Directions
As the answer, set down the lines below from the one containing "return make(name, v, f +" through the one containing "return make(name, v, f, mat)", exactly and inclusively, and no others.
[[ Dataset records open ]]
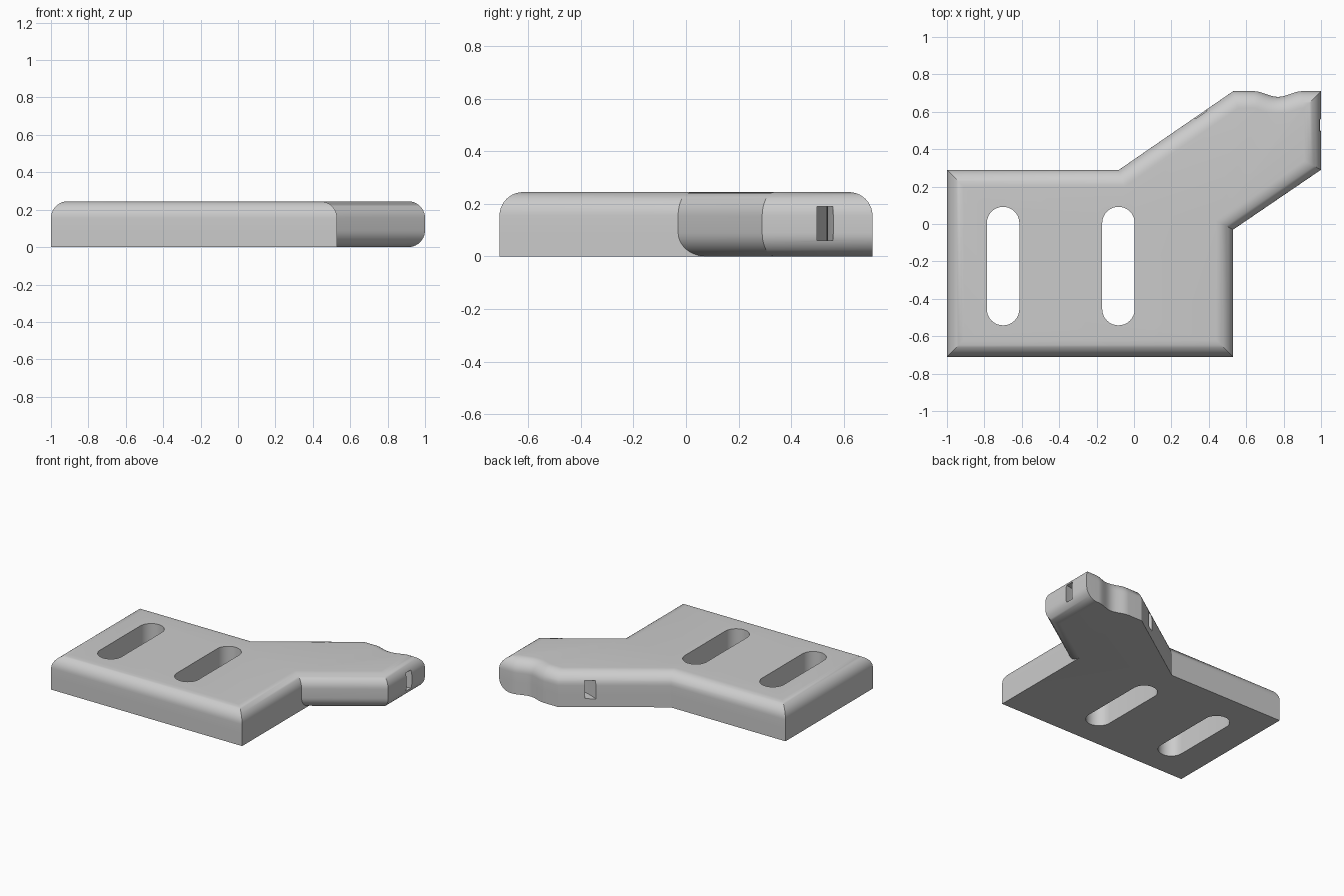
import bpy
import bmesh
import math
from mathutils import Vector

old = bpy.data.objects.get("Cube")
if old:
    bpy.data.objects.remove(old, do_unlink=True)

HEIGHT, ROUND, STEPS = 0.245, 0.09, 10

grey = bpy.data.materials.new("plain grey")
grey.use_nodes = True
grey.diffuse_color = (0.6, 0.6, 0.6, 1)
grey.node_tree.nodes["Principled BSDF"].inputs["Base Color"].default_value = (0.6, 0.6, 0.6, 1)


def loft(name, rings):
    """Skin a stack of closed rings and cap both ends."""
    bm = bmesh.new()
    loops = [[bm.verts.new(p) for p in ring] for ring in rings]
    n = len(loops[0])
    for low, high in zip(loops, loops[1:]):
        for i in range(n):
            j = (i + 1) % n
            bm.faces.new((low[i], low[j], high[j], high[i]))
    bm.faces.new(loops[0][::-1])
    bm.faces.new(loops[-1])
    bmesh.ops.remove_doubles(bm, verts=bm.verts, dist=1e-5)
    bmesh.ops.recalc_face_normals(bm, faces=bm.faces)
    mesh = bpy.data.meshes.new(name)
    bm.to_mesh(mesh)
    bm.free()
    mesh.materials.append(grey)
    obj = bpy.data.objects.new(name, mesh)
    bpy.context.collection.objects.link(obj)
    return obj


def offset(points, amounts):
    """Move each edge of a counter-clockwise outline inward, with mitred corners."""
    out = []
    for i, p in enumerate(points):
        a = (p - points[i - 1]).normalized()
        b = (points[(i + 1) % len(points)] - p).normalized()
        na, nb = Vector((-a.y, a.x)), Vector((-b.y, b.x))
        da, db = amounts[i - 1], amounts[i]
        det = na.x * nb.y - na.y * nb.x
        if abs(det) < 1e-4:
            out.append(p + na * da)
        else:
            out.append(p + Vector((da * nb.y - db * na.y, db * na.x - da * nb.x)) / det)
    return out


# Plate outline, with a shallow wavy notch in the end of the arm
outline = [(-1, -0.71), (0.53, -0.71), (0.53, -0.03), (1, 0.29), (1, 0.71)]
for k in range(25):
    t = k / 24
    outline.append((0.9 - 0.26 * t, 0.71 - 0.015 * (1 - math.cos(math.tau * t))))
outline += [(0.53, 0.71), (-0.08, 0.29), (-1, 0.29)]
outline = [Vector(p) for p in outline]
lower_round = [1 if i in (2, 3) else 0 for i in range(len(outline))]

# Lower rounding on the outer arm edges, upper rounding all the way round
rings = []
for side in (0, 1):
    for k in range(STEPS + 1):
        angle = math.pi / 2 * k / STEPS
        if side == 0:
            z = ROUND * (1 - math.cos(angle))
            inset = ROUND * (1 - math.sin(angle))
            amounts = [inset * f for f in lower_round]
        else:
            z = HEIGHT - ROUND * (1 - math.sin(angle))
            amounts = [ROUND * (1 - math.cos(angle))] * len(outline)
        rings.append([(p.x, p.y, z) for p in offset(outline, amounts)])
plate = loft("mounting_plate", rings)


def cutter(name, points, z0, z1):
    obj = loft(name, [[(x, y, z) for x, y in points] for z in (z0, z1)])
    obj.hide_render = True
    mod = plate.modifiers.new(name, "BOOLEAN")
    mod.operation, mod.solver, mod.object = "DIFFERENCE", "EXACT", obj
    return obj


# Two long round-ended slots
cutters = []
for name, cx in (("right_slot_cutter", -0.70), ("left_slot_cutter", -0.083)):
    points = []
    for cy, start in ((0.005, 0), (-0.455, math.pi)):
        for k in range(17):
            a = start + math.pi * k / 16
            points.append((cx + 0.087 * math.cos(a), cy + 0.087 * math.sin(a)))
    cutters.append(cutter(name, points, -0.1, 0.4))

# Curved strap channel through the arm
arc = [math.radians(-90 + 32 * k / 12) for k in range(-12, 13)]
points = []
for radius, angles in ((1.115, arc), (1.055, arc[::-1])):
    points += [(0.77 + radius * math.cos(a), 1.59 + radius * math.sin(a)) for a in angles]
cutters.append(cutter("strap_channel_cutter", points, 0.06, 0.19))

# Apply the cuts and smooth the rounded surfaces
bpy.context.view_layer.objects.active = plate
plate.select_set(True)
for mod in list(plate.modifiers):
    bpy.ops.object.modifier_apply(modifier=mod.name)
for obj in cutters:
    bpy.data.objects.remove(obj, do_unlink=True)
bpy.ops.object.shade_smooth_by_angle(angle=math.radians(30))
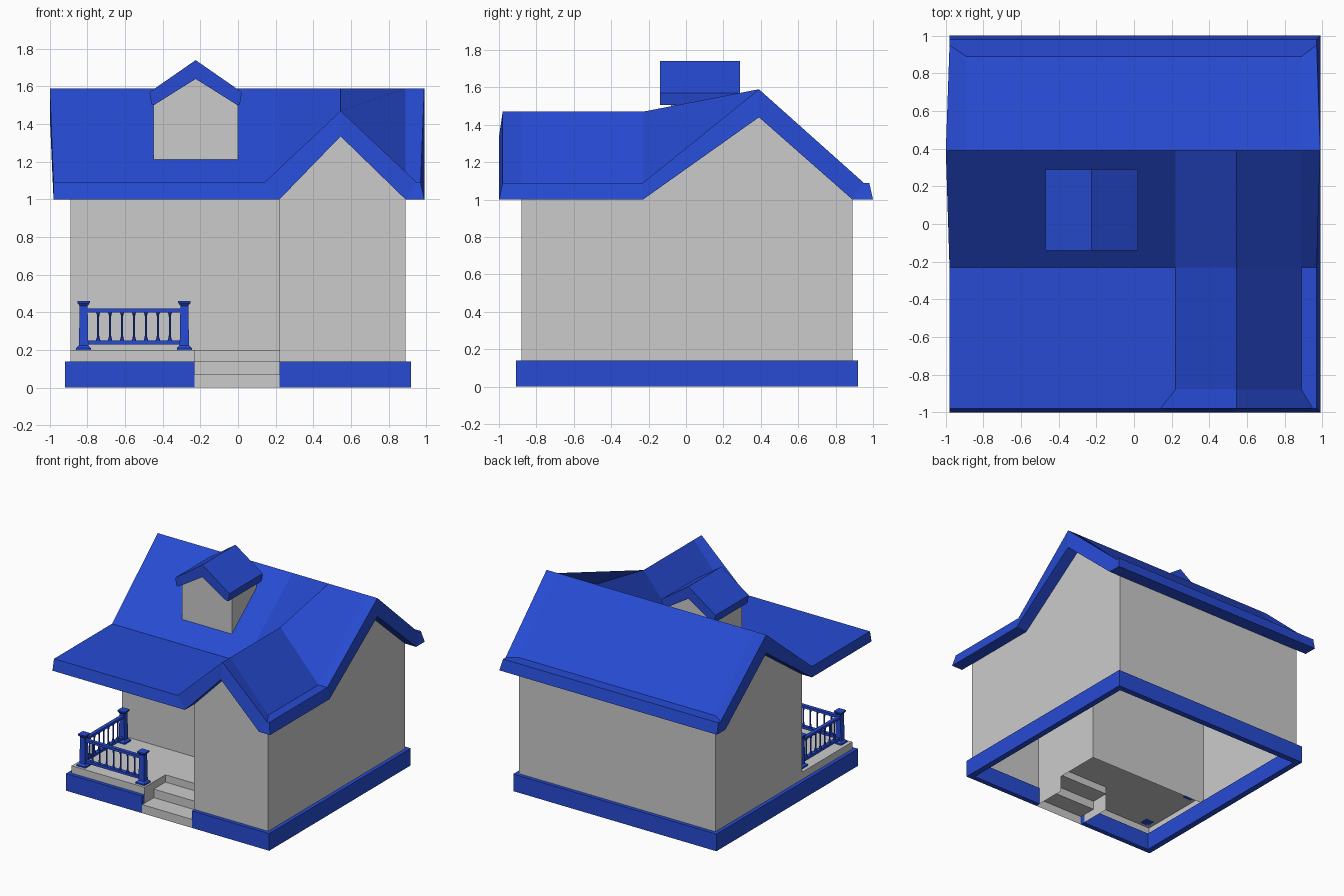
import bpy, bmesh
from math import cos, sin, pi, sqrt

if "Cube" in bpy.data.objects:
    bpy.data.objects.remove(bpy.data.objects["Cube"])

blue = bpy.data.materials.new("blue_paint")
blue.diffuse_color = (0.02, 0.07, 0.65, 1)
blue.use_nodes = True
blue.node_tree.nodes["Principled BSDF"].inputs["Base Color"].default_value = blue.diffuse_color


def make(name, verts, faces, mat=None, fix=True):
    me = bpy.data.meshes.new(name)
    me.from_pydata(verts, [], faces)
    bm = bmesh.new()
    bm.from_mesh(me)
    bmesh.ops.remove_doubles(bm, verts=bm.verts, dist=1e-5)
    if fix:
        bmesh.ops.recalc_face_normals(bm, faces=bm.faces)
    bm.to_mesh(me)
    bm.free()
    ob = bpy.data.objects.new(name, me)
    bpy.context.collection.objects.link(ob)
    if mat:
        me.materials.append(mat)
    return ob


def sheet(name, polys, mat=None, fix=True):
    verts, faces = [], []
    for p in polys:
        faces.append(range(len(verts), len(verts) + len(p)))
        verts += p
    return make(name, verts, [list(f) for f in faces], mat, fix)


def prism(name, prof, y0, y1, mat=None):
    """Extrude an x-z profile along y."""
    n = len(prof)
    v = [(x, y, z) for y in (y0, y1) for x, z in prof]
    f = [[i, (i + 1) % n, n + (i + 1) % n, n + i] for i in range(n)]
    return make(name, v, f + [list(range(n)), list(range(n, 2 * n))], mat)


def box(name, x0, x1, y0, y1, z0, z1, mat=None):
    return prism(name, [(x0, z0), (x1, z0), (x1, z1), (x0, z1)], y0, y1, mat)


def lathe(name, prof, x, y, sides, mat):
    """Stack of regular polygons; r is half the flat width for 4 sides."""
    k = sqrt(2) if sides == 4 else 1
    v = [(x + k * r * cos(2 * pi * (i + .5) / sides), y + k * r * sin(2 * pi * (i + .5) / sides), z)
         for r, z in prof for i in range(sides)]
    f = [[j * sides + i, j * sides + (i + 1) % sides, (j + 1) * sides + (i + 1) % sides, (j + 1) * sides + i]
         for j in range(len(prof) - 1) for i in range(sides)]
    f += [list(range(sides)), list(range(len(v) - sides, len(v)))]
    return make(name, v, f, mat)


# Walls: open shell around an L-shaped plan
X, F, M, B, W, Z0 = 0.89, -0.88, -0.23, 0.89, 0.22, 0.13


def wall_quad(a, b):
    return [(*a, Z0), (*b, Z0), (*b, 1), (*a, 1)]


sheet("house_walls", [
    [(X, F, Z0), (X, B, Z0), (X, B, 1), (X, .39, 1.44), (X, M, 1), (X, F, 1)],
    [(-X, B, Z0), (-X, M, Z0), (-X, M, 1), (-X, .39, 1.44), (-X, B, 1)],
    wall_quad((X, B), (-X, B)),
    wall_quad((-X, M), (W, M)),
    wall_quad((W, M), (W, F)),
    [(W, F, Z0), (X, F, Z0), (X, F, 1), (.545, F, 1.335), (W, F, 1)],
], fix=False)

# Blue foundation band with a gap for the steps
for nm, a in {"front_left": (-.92, -.23, -.91, -.87), "front_right": (.22, .92, -.91, -.87),
              "back": (-.92, .92, .87, .92), "left": (-.92, -.87, -.87, .87),
              "right": (.87, .92, -.87, .87)}.items():
    box("foundation_" + nm, *a, 0, .14, blue)

# Porch floor and steps
S, T = -.23, -.61
sheet("porch_floor", [
    [(-X, F, .2), (S, F, .2), (S, T, .2), (W, T, .2), (W, M, .2), (-X, M, .2)],
    [(-X, F, Z0), (S, F, Z0), (S, F, .2), (-X, F, .2)],
    [(-X, M, Z0), (-X, F, Z0), (-X, F, .2), (-X, M, .2)],
    [(S, F, 0), (S, T, 0), (S, T, .2), (S, F, .2)],
], fix=False)
step = [(-.91, 0), (-.91, .07), (-.76, .07), (-.76, .14), (T, .14), (T, .2)]
sheet("porch_steps", [[(S, *a), (W, *a), (W, *b), (S, *b)] for a, b in zip(step, step[1:])]
      + [[(W, T, 0), (W, -.91, 0), (W, -.91, .14), (W, T, .14)]], fix=False)

# Main roof: upper and lower grids over the plan, joined by a fascia
cols = [-.98, -.89, .22, .545, .89, .97]
rows = [-.98, -.88, -.23, .39, .89, .98]
wing_top = [1.09, 1.09, 1.09, 1.47, 1.09, 1.09]
wing_low = [1, 1, 1, 1.335, 1, 1]
verts, n = [], 6
for low in (0, 1):
    for j, y in enumerate(rows):
        for i, x in enumerate(cols):
            if j < 3:
                z = (wing_low if low else wing_top)[i]
            elif j == 3:
                z = 1.44 if low else 1.59
            else:
                z = 1.0 if low else 1.09
            px, py = x, y
            if i in (0, n - 1) and j == 3:
                px = x * 1.02
            if not low and i in (0, n - 1) and j == 4:
                py = .95
            if j == 0 and not low:
                px = {2: .14, 4: .95}.get(i, x)
            if low:
                px += .02 if i == n - 1 and j != 3 else 0
                py += -.02 if j == 0 else .02 if j == n - 1 else 0
            verts.append((px, py, z))
faces = []
for o in (0, n * n):
    faces += [[o + j * n + i, o + j * n + i + 1, o + (j + 1) * n + i + 1, o + (j + 1) * n + i]
              for j in range(n - 1) for i in range(n - 1)]
rim = ([i for i in range(n)] + [j * n + n - 1 for j in range(1, n)]
       + [n * n - 2 - i for i in range(n - 1)] + [j * n for j in range(n - 2, 0, -1)])
faces += [[a, b, b + n * n, a + n * n] for a, b in zip(rim, rim[1:] + rim[:1])]
make("main_roof", verts, faces, blue)

# Dormer
D = -.225
prism("dormer_walls", [(D - .225, 1.21), (D + .225, 1.21), (D + .225, 1.5), (D, 1.64), (D - .225, 1.5)],
      -.08, .24)
prism("dormer_roof", [(D - .235, 1.505), (D - .215, 1.505), (D, 1.64), (D + .215, 1.505), (D + .235, 1.505),
                      (D + .245, 1.57), (D, 1.74), (D - .245, 1.57)], -.14, .29, blue)

# Porch railing: square posts, rails and turned balusters
post = [(.04, .2), (.04, .21), (.025, .225), (.021, .435), (.033, .45), (.033, .46)]
spindle = [(.015, .245), (.008, .265), (.006, .28), (.006, .375), (.008, .39), (.015, .408)]
corner, right_end, back_end = (-.82, -.82), (-.285, -.82), (-.82, -.31)
for nm, p in (("corner", corner), ("front", right_end), ("back", back_end)):
    lathe("railing_post_" + nm, post, *p, 4, blue)
for nm, end in (("front", right_end), ("side", back_end)):
    (ax, ay), (bx, by) = corner, end
    hx, hy = (0, .015) if nm == "front" else (.015, 0)
    for lv, z in (("lower", .24), ("upper", .41)):
        box(f"{nm}_{lv}_rail", ax - hx, bx + hx, ay - hy, by + hy, z - .01, z + .01, blue)
    for i in range(1, 8):
        t = .025 + .95 * i / 8
        lathe(f"{nm}_baluster", spindle, ax + (bx - ax) * t, ay + (by - ay) * t, 8, blue)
[[ Dataset records closed ]]
Result
    return make(name, v, f + [list(range(n)), list(range(n, 2 * n))], mat)


def box(name, x0, x1, y0, y1, z0, z1, mat=None):
    return prism(name, [(x0, z0), (x1, z0), (x1, z1), (x0, z1)], y0, y1, mat)


def lathe(name, prof, x, y, sides, mat):
    """Stack of regular polygons; r is half the flat width for 4 sides."""
    k = sqrt(2) if sides == 4 else 1
    v = [(x + k * r * cos(2 * pi * (i + .5) / sides), y + k * r * sin(2 * pi * (i + .5) / sides), z)
         for r, z in prof for i in range(sides)]
    f = [[j * sides + i, j * sides + (i + 1) % sides, (j + 1) * sides + (i + 1) % sides, (j + 1) * sides + i]
         for j in range(len(prof) - 1) for i in range(sides)]
    f += [list(range(sides)), list(range(len(v) - sides, len(v)))]
    return make(name, v, f, mat)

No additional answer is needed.